[Saved data entries]
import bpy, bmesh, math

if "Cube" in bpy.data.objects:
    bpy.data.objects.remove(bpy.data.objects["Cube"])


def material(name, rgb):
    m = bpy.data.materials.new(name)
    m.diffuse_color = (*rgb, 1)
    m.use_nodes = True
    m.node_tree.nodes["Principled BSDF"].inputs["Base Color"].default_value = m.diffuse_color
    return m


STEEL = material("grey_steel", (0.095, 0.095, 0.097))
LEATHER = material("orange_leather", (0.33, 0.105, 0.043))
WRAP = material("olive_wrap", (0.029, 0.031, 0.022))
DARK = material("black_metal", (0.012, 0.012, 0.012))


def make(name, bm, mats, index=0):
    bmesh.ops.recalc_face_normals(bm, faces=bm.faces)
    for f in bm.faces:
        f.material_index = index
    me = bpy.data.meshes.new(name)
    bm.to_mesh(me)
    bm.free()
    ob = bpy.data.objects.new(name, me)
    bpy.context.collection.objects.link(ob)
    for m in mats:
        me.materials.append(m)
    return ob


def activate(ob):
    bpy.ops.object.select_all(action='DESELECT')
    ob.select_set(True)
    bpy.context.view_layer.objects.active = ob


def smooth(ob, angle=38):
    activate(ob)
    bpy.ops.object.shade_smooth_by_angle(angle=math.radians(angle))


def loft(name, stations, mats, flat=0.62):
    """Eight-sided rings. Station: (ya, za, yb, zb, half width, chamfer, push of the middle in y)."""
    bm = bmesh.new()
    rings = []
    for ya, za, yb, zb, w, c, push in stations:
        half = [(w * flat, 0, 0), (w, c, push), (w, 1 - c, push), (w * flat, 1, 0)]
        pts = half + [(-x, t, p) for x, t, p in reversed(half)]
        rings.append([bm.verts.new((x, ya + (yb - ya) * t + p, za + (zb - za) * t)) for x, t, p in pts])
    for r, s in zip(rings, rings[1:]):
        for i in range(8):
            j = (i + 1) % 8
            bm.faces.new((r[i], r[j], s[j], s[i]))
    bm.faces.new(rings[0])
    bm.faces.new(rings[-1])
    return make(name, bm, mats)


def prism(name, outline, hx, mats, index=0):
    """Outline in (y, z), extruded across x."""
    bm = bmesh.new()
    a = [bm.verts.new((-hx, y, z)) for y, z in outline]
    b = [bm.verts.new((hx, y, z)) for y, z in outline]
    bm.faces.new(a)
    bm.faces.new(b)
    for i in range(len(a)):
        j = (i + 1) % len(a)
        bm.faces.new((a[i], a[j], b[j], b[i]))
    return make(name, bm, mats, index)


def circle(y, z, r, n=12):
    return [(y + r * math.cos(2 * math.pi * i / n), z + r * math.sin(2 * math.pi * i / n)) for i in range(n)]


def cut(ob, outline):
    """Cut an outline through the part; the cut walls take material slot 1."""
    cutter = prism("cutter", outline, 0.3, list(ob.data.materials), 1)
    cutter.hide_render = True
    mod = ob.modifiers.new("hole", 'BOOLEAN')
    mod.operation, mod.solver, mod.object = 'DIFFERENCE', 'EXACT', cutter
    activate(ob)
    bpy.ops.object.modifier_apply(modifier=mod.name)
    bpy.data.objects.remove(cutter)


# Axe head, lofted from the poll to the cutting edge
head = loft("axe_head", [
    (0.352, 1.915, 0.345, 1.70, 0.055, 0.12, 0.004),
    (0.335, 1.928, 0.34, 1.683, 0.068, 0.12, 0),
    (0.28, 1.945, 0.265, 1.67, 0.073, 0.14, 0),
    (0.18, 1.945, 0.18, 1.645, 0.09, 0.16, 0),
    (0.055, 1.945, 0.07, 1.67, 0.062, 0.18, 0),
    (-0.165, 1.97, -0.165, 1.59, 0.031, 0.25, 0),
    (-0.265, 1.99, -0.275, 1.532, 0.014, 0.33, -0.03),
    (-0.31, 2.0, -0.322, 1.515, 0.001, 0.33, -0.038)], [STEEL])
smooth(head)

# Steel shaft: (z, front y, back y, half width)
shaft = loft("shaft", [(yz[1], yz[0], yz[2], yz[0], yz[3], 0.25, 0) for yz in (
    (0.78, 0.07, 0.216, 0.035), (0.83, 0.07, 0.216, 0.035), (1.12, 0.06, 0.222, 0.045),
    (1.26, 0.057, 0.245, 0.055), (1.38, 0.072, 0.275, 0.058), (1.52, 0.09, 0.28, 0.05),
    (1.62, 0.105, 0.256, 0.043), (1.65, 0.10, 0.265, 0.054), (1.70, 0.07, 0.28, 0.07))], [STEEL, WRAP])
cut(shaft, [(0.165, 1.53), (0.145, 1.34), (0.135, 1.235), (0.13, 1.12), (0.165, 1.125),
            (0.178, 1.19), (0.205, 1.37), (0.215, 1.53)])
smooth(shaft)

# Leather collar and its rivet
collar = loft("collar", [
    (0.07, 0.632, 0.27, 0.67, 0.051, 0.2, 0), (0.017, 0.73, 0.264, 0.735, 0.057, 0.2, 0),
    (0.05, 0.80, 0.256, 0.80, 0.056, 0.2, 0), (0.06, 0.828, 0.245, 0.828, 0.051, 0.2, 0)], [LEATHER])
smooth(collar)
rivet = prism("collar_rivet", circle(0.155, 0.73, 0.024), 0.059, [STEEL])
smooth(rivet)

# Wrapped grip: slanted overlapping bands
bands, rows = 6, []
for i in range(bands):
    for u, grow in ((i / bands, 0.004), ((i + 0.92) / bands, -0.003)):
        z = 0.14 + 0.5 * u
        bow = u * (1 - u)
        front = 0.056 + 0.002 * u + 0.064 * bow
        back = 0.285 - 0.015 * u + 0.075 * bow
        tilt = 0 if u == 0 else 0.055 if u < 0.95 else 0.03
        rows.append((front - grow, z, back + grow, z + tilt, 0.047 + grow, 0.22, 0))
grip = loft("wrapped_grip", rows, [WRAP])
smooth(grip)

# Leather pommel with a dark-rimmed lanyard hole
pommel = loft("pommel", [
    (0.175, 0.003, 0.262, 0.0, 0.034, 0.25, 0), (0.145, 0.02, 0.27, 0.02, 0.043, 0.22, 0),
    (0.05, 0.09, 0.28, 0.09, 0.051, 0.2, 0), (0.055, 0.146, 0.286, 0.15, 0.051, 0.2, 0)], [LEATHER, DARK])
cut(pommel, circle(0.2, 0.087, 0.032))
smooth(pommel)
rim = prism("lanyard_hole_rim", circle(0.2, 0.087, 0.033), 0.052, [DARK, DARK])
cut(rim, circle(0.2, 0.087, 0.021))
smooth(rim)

ASSIGNMENT:
Quote, word for word, every line from the top of the entries through the line that holds "rings.append([bm.verts.new((x, ya +".

ANSWER SPACE:
import bpy, bmesh, math

if "Cube" in bpy.data.objects:
    bpy.data.objects.remove(bpy.data.objects["Cube"])


def material(name, rgb):
    m = bpy.data.materials.new(name)
    m.diffuse_color = (*rgb, 1)
    m.use_nodes = True
    m.node_tree.nodes["Principled BSDF"].inputs["Base Color"].default_value = m.diffuse_color
    return m


STEEL = material("grey_steel", (0.095, 0.095, 0.097))
LEATHER = material("orange_leather", (0.33, 0.105, 0.043))
WRAP = material("olive_wrap", (0.029, 0.031, 0.022))
DARK = material("black_metal", (0.012, 0.012, 0.012))


def make(name, bm, mats, index=0):
    bmesh.ops.recalc_face_normals(bm, faces=bm.faces)
    for f in bm.faces:
        f.material_index = index
    me = bpy.data.meshes.new(name)
    bm.to_mesh(me)
    bm.free()
    ob = bpy.data.objects.new(name, me)
    bpy.context.collection.objects.link(ob)
    for m in mats:
        me.materials.append(m)
    return ob


def activate(ob):
    bpy.ops.object.select_all(action='DESELECT')
    ob.select_set(True)
    bpy.context.view_layer.objects.active = ob


def smooth(ob, angle=38):
    activate(ob)
    bpy.ops.object.shade_smooth_by_angle(angle=math.radians(angle))


def loft(name, stations, mats, flat=0.62):
    """Eight-sided rings. Station: (ya, za, yb, zb, half width, chamfer, push of the middle in y)."""
    bm = bmesh.new()
    rings = []
    for ya, za, yb, zb, w, c, push in stations:
        half = [(w * flat, 0, 0), (w, c, push), (w, 1 - c, push), (w * flat, 1, 0)]
        pts = half + [(-x, t, p) for x, t, p in reversed(half)]
        rings.append([bm.verts.new((x, ya + (yb - ya) * t + p, za + (zb - za) * t)) for x, t, p in pts])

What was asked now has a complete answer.